It is remarkable that the central theme of a movie franchise -- the fact that our lives involve little if any free choice -- would not be weakened but strengthened by such cross-marketing affairs. The Matrix's artistic integrity is in an odd way strengthened by its dominance of our culture for the past few days. Time Warner, the producer of the film, managed to create a culture of breathlessness among moviegoers such that some of us stood in line for hours to buy tickets for which the movie theaters could very well have charged double. Indeed, the tight integration of the plotlines of "The Matrix: Reloaded" and the forthcoming "The Matrix: Revolutions" makes it impossible for us to see one without seeing the other. It is said that certain aspects of the Matrix trilogy are better understood if you play the video game. How will millions of Americans avoid shelling out $59.99 in addition to the $7.50 for the movie ticket? I'm sure Time Warner Media has a detailed forecast.

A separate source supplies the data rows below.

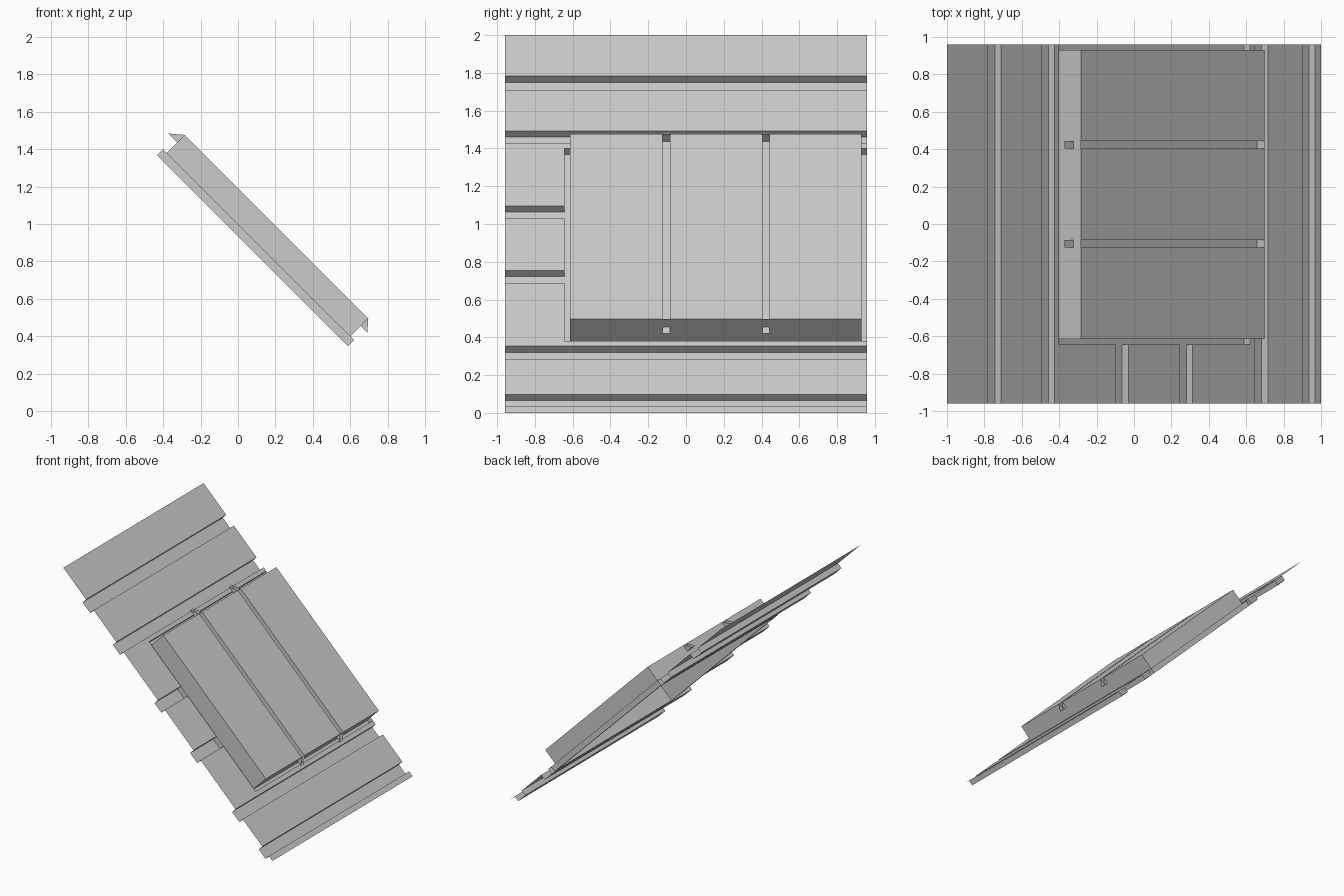
import bpy, bmesh

if "Cube" in bpy.data.objects:
    bpy.data.objects.remove(bpy.data.objects["Cube"])

D = 0.033                     # depth of the roof grooves
Y0, Y1 = -0.958, 0.958        # roof width
WALL = -0.643                 # near edge of the panel recess
R0, R1 = -0.40, 0.62          # recess extent down the slope
U0, U1 = -0.38, 0.60          # panel extent down the slope
PY0, PY1 = -0.613, 0.93       # panel extent across
T, F = 0.096, 0.056           # panel top and channel floor


def pt(u, y, h):
    """u runs down the 45 degree slope, h is the offset off the slope."""
    return (u + h, y, 1 - u + h)


def face(bm, pts):
    bm.faces.new([bm.verts.new(pt(*p)) for p in pts])


def finish(bm, name):
    bmesh.ops.remove_doubles(bm, verts=bm.verts, dist=1e-5)
    me = bpy.data.meshes.new(name)
    bm.to_mesh(me)
    bm.free()
    ob = bpy.data.objects.new(name, me)
    bpy.context.collection.objects.link(ob)
    return ob


def floor(bm, u0, u1, y0, y1, h):
    face(bm, [(u0, y0, h), (u1, y0, h), (u1, y1, h), (u0, y1, h)])


def roof_strip(bm, start, end, grooves, y0, y1):
    prof = [(start, 0)]
    for a, b in grooves:
        prof += [(a, 0), (a, -D), (b, -D), (b, 0)]
    prof.append((end, 0))
    for (ua, ha), (ub, hb) in zip(prof, prof[1:]):
        face(bm, [(ua, y0, ha), (ub, y0, hb), (ub, y1, hb), (ua, y1, ha)])


# Grooved roof sheet
upper = [(-0.783, -0.71), (-0.493, -0.425)]
middle = [(-0.096, -0.03), (0.245, 0.313)]
lower = [(0.647, 0.715), (0.902, 0.967)]
bm = bmesh.new()
roof_strip(bm, -1, 1, upper + middle + lower, Y0, WALL)
roof_strip(bm, -1, R0, upper, WALL, Y1)
roof_strip(bm, R1, 1, lower, WALL, Y1)
finish(bm, "roof_sheet")

# Recess around the panel: four walls and a floor ring, open under the panel
bm = bmesh.new()
for y, s in ((WALL, 1), (Y1, -1)):
    face(bm, [(R0, y, 0), (R0, y, -D), (R1, y, -D), (R1, y, 0)][::s])
for u, s in ((R0, 1), (R1, -1)):
    face(bm, [(u, WALL, 0), (u, WALL, -D), (u, Y1, -D), (u, Y1, 0)][::-s])
floor(bm, R0, R1, WALL, PY0, -D)
floor(bm, R0, R1, PY1, Y1, -D)
floor(bm, R0, U0, PY0, PY1, -D)
floor(bm, U1, R1, PY0, PY1, -D)
finish(bm, "panel_recess")

# Raised panel: a channelled cross-section running down the slope, open below
channels = [(-0.125, -0.086), (0.404, 0.443)]
sec = [(PY0, -D), (PY0, T)]
for a, b in channels:
    sec += [(a, T), (a, F), (b, F), (b, T)]
sec += [(PY1, T), (PY1, -D)]
bm = bmesh.new()
for (ya, ha), (yb, hb) in zip(sec, sec[1:]):
    face(bm, [(U0, ya, ha), (U1, ya, ha), (U1, yb, hb), (U0, yb, hb)])
for u, s in ((U0, 1), (U1, -1)):
    face(bm, [(u, y, h) for y, h in sec][::-s])
    # Channel end walls
    for a, b in channels:
        face(bm, [(u, a, F), (u, a, T), (u, b, T), (u, b, F)][::-s])
finish(bm, "raised_panel")

# Small open scoops at both ends of each channel
bm = bmesh.new()
for a, b in channels:
    for u, tip in ((U0, -0.427), (U1, 0.635)):
        s = 1 if tip > u else -1
        face(bm, [(u, a, F), (tip, a, F), (tip, b, F), (u, b, F)][::s])
        face(bm, [(u, a, F), (tip, a, F), (u, a, T)][::s])
        face(bm, [(u, b, F), (u, b, T), (tip, b, F)][::s])
finish(bm, "channel_scoops")

# Drop everything exactly onto the ground
low = min(v.co.z for o in bpy.data.objects for v in o.data.vertices)
for o in bpy.data.objects:
    o.location.z -= low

This insight leads us to an unfortunate end: The Matrix' marketing blitz is symptomatic of the depressing inability of individuals to actually control their lives. Our modern Matrix sweeps individuals up as flotsam in the sea of large corporations shamelessly manipulating us for corporate profit which is predictably distributed to shareholders in exchange for Cadillac SUVs and Samsung mobile phones. In economic terms we all act in an endogenous model. A affects B which affects A again until we can never really understand which affects which.

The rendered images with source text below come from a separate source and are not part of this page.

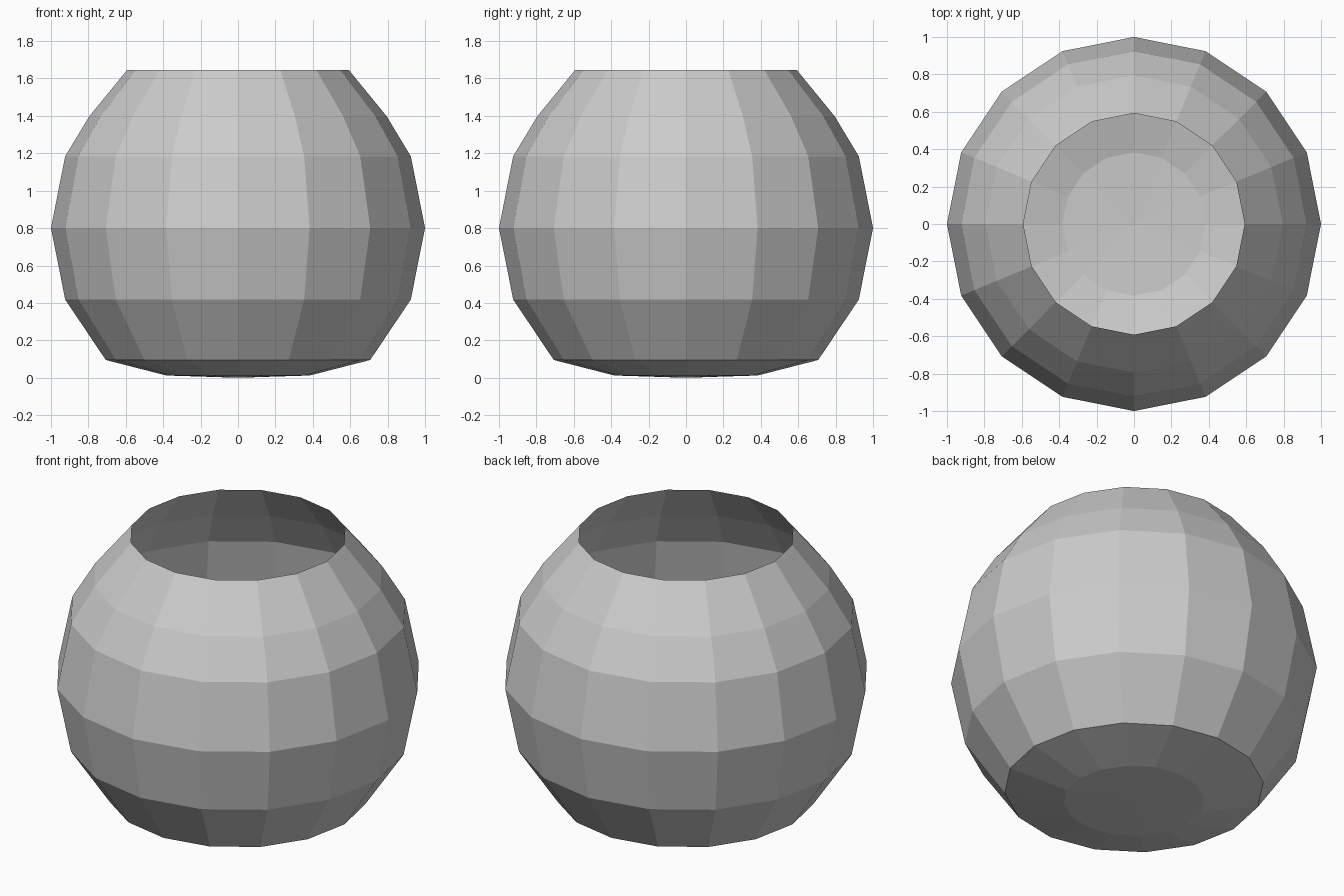
import bpy, bmesh, math

if "Cube" in bpy.data.objects:
    bpy.data.objects.remove(bpy.data.objects["Cube"])

SIDES = 16
# (radius, height) from the underside up to the open rim
PROFILE = [(0.383, 0.012), (0.707, 0.095), (0.924, 0.418), (1.0, 0.801),
           (0.924, 1.184), (0.795, 1.398), (0.592, 1.646)]

bm = bmesh.new()


def ring(radius, z):
    return [bm.verts.new((radius * math.cos(math.tau * i / SIDES),
                          radius * math.sin(math.tau * i / SIDES), z))
            for i in range(SIDES)]


# Shallow pointed base
rings = [ring(r, z) for r, z in PROFILE]
centre = bm.verts.new((0, 0, 0))
for i in range(SIDES):
    bm.faces.new((centre, rings[0][(i + 1) % SIDES], rings[0][i]))

# Rounded single-skin wall, open at the top
for low, high in zip(rings, rings[1:]):
    for i in range(SIDES):
        j = (i + 1) % SIDES
        bm.faces.new((low[i], low[j], high[j], high[i]))

mesh = bpy.data.meshes.new("round_bowl")
bm.to_mesh(mesh)
bm.free()
bpy.context.collection.objects.link(bpy.data.objects.new("round_bowl", mesh))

Yet the Matrix offers us a way out of this repetitive feedback loop. In the film it involves Morpheus' choice of a blue pill and a red pill, the latter of which leads to Neo's physical disconnection from the Matrix. Later, Neo reenters the Matrix as a superhero capable of stopping bullets and battling hordes of hostile Agents. Nothing changed except Neo's appreciation of the Matrix. In effect, Neo's mind was freed from the constraints of the Matrix's rules.

Thus we return to the power inherent in simply changing one's mental barriers. The Wachowski brothers' original film ignited sparks throughout the cinematic community. Ultimately the Wachowski brothers achieved fame and fortune not through their application of tried and true formulas but to their revolutionary fusion of philosophy, cinematography and action. Convention leads to nothing more than normality. Revolution breaks the cycle.

There's something to be said for convention as we graduate. Certainly conventional goals and conventional methods are appropriate because they operate within the world of the known. Even within this "community of the mind" there is still room for those who seek to educate by conforming to professors' goals and conforming to the norm for Dartmouth students. Yet true genius isn't measured by success within this world -- it's measured by our success in changing it. We will know when we must take a leap of faith and test the boundaries of the ordinary. And we can all reach out with our hands and stop speeding bullets. We can do it because we know we can.